So now when someone does something incredibly stupid but trivial, like idiotic driving, and she starts to get wound up, she thinks- is this worth one of today's 3 (or however many) POed episodes? And she says if she thinks about it, and decides it's not, she says it's surprisingly easy to let it go.

Over time, she's planning to cut down on the number of POeds she's allowed per day.
posted by small_ruminant at 1:09 PM on May 31, 2012 [2 favorites]


This, or a variation of it, helps me ward off my tendency to say what should not be said when I am angry. I repeat this mantra to myself ("Is it true? Is it kind? Is it helpful? Is it necessary?") and try to wait out my angry episodes which fortunately are rare but powerful.
posted by Lynsey at 2:08 PM on May 31, 2012


The episode with the shopkeeper is embarrassment, and embarrassment definitely takes time to get over, and generates anger. I don't think you were in the wrong, but you were publicly shamed. Ouch. Resolution: Instead of, "Wow, what a jerk!" think "Wow, that person must have been having a terrible day." See it from the other perspective - shopkeeper is standing on concrete floors all day, dealing with bad pay and cranky customers, or he would never have behaved so badly. May not be true, but showing compassion costs you nothing, helps you cope.

Mom is annoying. Mom tells you how to live your life: "Mom, you raised me, so maybe it's time to trust that I learned from you, and that I will make good decisions." Mom does a Mom Thing, like straightening your hair (which was gelled exactly as you liked): "Ma, you're messing with the 'do (in mock outrage) and ya can't mess with the 'do." A small amount of non-mean humor often helps. If Mom gets more than annoying, i.e., mean, hurtful, etc., then it's "Mom, you're hurting my feelings. I'm going to leave now."

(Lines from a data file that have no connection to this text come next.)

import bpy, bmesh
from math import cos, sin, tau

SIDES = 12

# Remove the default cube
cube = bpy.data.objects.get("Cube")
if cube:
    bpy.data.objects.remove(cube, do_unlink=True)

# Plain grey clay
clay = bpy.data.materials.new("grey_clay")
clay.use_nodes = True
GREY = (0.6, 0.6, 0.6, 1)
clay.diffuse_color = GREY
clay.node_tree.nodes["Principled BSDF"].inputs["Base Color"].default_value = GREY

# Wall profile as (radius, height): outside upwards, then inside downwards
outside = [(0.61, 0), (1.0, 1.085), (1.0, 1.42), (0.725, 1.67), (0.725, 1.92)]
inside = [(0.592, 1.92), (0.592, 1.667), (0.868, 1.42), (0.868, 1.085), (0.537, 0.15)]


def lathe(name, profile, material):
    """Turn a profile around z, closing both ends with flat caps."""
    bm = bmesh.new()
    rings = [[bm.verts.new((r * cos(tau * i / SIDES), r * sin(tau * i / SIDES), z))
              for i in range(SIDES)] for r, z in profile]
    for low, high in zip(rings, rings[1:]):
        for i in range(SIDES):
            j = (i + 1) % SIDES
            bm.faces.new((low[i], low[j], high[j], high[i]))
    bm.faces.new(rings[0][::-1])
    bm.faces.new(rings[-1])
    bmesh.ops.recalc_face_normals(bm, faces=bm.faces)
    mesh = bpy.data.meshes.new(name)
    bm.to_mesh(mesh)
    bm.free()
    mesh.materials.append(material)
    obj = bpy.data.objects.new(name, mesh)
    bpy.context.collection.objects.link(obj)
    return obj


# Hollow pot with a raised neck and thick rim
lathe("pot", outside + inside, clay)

I watch grown people with their parents, and parents with their grown children a lot. The grown children have many annoying kid habits, and the parents have many annoying parent habits. Listen to Mom as if she were a friend; if your friend says "OMG, you should totally wear that color more often; it looks gorgeous on you" it's probably okay. If your Mom says "Oh sweetie, I love to see you in that red; it such a good color on you" it might annoy you, because every frickin' year, you had to have a red dress for the family picture, and would it have killed Mom to let you wear blue just once, and also, Moms are just so dense about fashion.

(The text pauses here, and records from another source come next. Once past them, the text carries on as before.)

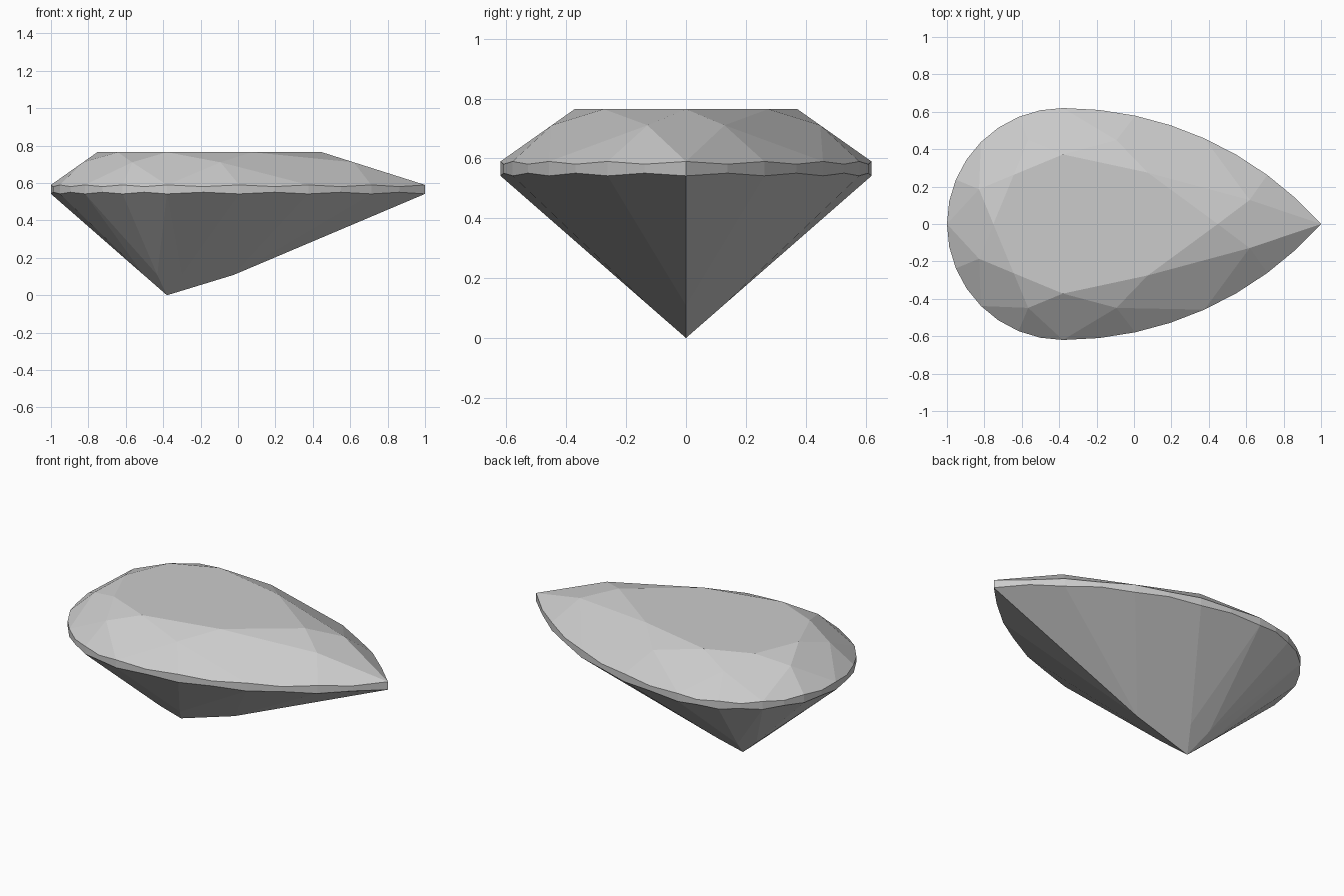
import bpy, bmesh
from math import sin, cos, pi, asin

if "Cube" in bpy.data.objects:
    bpy.data.objects.remove(bpy.data.objects["Cube"])

R = 0.62                      # round end radius
L = 2 - R                     # distance from culet axis to the tip
CX = -1 + R                   # culet axis x
ARC = (L * L + R * R) / (2 * R)   # radius of the side arcs
SPAN = asin(L / ARC)
N = 32                        # girdle points, index 0 is the tip

TABLE_Z, STAR_Z, LOWER_Z = 0.765, 0.711, 0.109
TOP = (0.59, 0.581)           # scalloped girdle, even / odd points
BOTTOM = (0.542, 0.551)


def outline(i):
    """Pear outline point and outward normal angle, relative to culet axis."""
    i %= N
    if i > N // 2:
        x, y, a = outline(N - i)
        return x, -y, -a
    if i <= 8:
        t = SPAN * (8 - i) / 8
        return ARC * sin(t), ARC * cos(t) - ARC + R, (0 if i == 0 else pi / 2 - t)
    a = pi / 2 + (i - 8) / 8 * pi / 2
    return R * cos(a), R * sin(a), a


def meet(i, f):
    """Where the main facets either side of index i cross at inset f."""
    lines = []
    for k in (i - 2, i + 2):
        x, y, a = outline(k)
        lines.append((cos(a), sin(a), f * (x * cos(a) + y * sin(a))))
    (a, b, p), (c, d, q) = lines
    det = a * d - b * c
    return (p * d - b * q) / det, (a * q - p * c) / det


bm = bmesh.new()


def vert(x, y, z):
    return bm.verts.new((CX + x, y, z))


# Girdle rings
top = [vert(*outline(i)[:2], TOP[i % 2]) for i in range(N)]
bot = [vert(*outline(i)[:2], BOTTOM[i % 2]) for i in range(N)]
for i in range(N):
    j = (i + 1) % N
    bm.faces.new((bot[i], bot[j], top[j], top[i]))

# Table corners, star points, lower points and culet
table = {k: vert(0.6 * outline(k)[0], 0.6 * outline(k)[1], TABLE_Z) for k in range(0, N, 4)}
f_star = 0.6 + 0.4 * (TABLE_Z - STAR_Z) / (TABLE_Z - TOP[0])
f_low = LOWER_Z / BOTTOM[0]
star, lower = {}, {}
for i in range(2, N, 4):
    star[i] = vert(*meet(i, f_star), STAR_Z)
    if i not in (2, N - 2):
        lower[i] = vert(*meet(i, f_low), LOWER_Z)
# the two lower points by the tip share the keel
x4, y4, a4 = outline(4)
lower[2] = lower[N - 2] = vert(f_low * (x4 + y4 * sin(a4) / cos(a4)), 0, LOWER_Z)
culet = vert(0, 0, 0)

# Crown and pavilion facets
bm.faces.new(list(table.values()))
for k in range(0, N, 4):
    a, b, n = (k - 2) % N, k + 2, (k + 4) % N
    bm.faces.new((table[k], star[a], top[k], star[b]))
    bm.faces.new((table[k], star[b], table[n]))
    if k:
        bm.faces.new((culet, lower[b], bot[k], lower[a]))
    for s in (k, k + 2):
        ids = [s, s + 1, (s + 2) % N]
        bm.faces.new([top[i] for i in ids] + [star[b]])
        bm.faces.new([bot[i] for i in ids] + [lower[b]])

bmesh.ops.recalc_face_normals(bm, faces=bm.faces[:])
mesh = bpy.data.meshes.new("pear_cut_gem")
bm.to_mesh(mesh)
bm.free()
bpy.context.collection.objects.link(bpy.data.objects.new("pear_cut_gem", mesh))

When getting together with Mom, or anybody you tend to have tension with, bring a mental list of conversation diverters. You start to feel annoyed when Mom bitches about your brother's kids again, so you say "Yeah, and hey, did you read about that crazy accident on Maple Street? The guy that drove into his neighbor's porch?" Ideally, you start talking about wacky news,and the tense subject is dropped. Or, Mom keeps complaining about your brother's kids: "Mom, you often seem distressed about Brother's kids. Are you really concerned about them? What's up?" which might lead to a genuine conversation in which you learn that Brother's kid got arrested twice this year, and Mom is worried. You're a grownup; so is your Mom; try to have a genuine relationship.

I'm really emotional. I've had to practice dealing with anger. I've learned that anger will not make my head asplode, so I can be angry, and not yell, cry, or kick puppies. I've learned to think before I talk pretty darn often, so when I tell someone they're being a complete and utter jerk, it comes out as "I think it's pretty unreasonable that you did X, because Y; how can we resolve this?" at least some of the time.

I spend time asking myself and/or others "What do I/you want to have happen?" and "What's the right thing to do?"
Shopkeeper:
"What do I/you want to have happen?" Well, in a just and perfect world, this person would stub his toe.
"What's the right thing to do?" Nuthin. Guy was a jerk. Not my fault. Don't need to own it. Jeez, I hate getting hollered at, though.
Mom:
"What do I/you want to have happen?" I want to have a genuine relationship w/ my Mom.
"What's the right thing to do?" Engage with her as a person, respect her thoughts and feelings, expect/enforce her respecting mine.
posted by theora55 at 2:20 PM on May 31, 2012


« Older I want to make a couple of sma...   |  How can I make these nuts and ... Newer »
This thread is closed to new comments.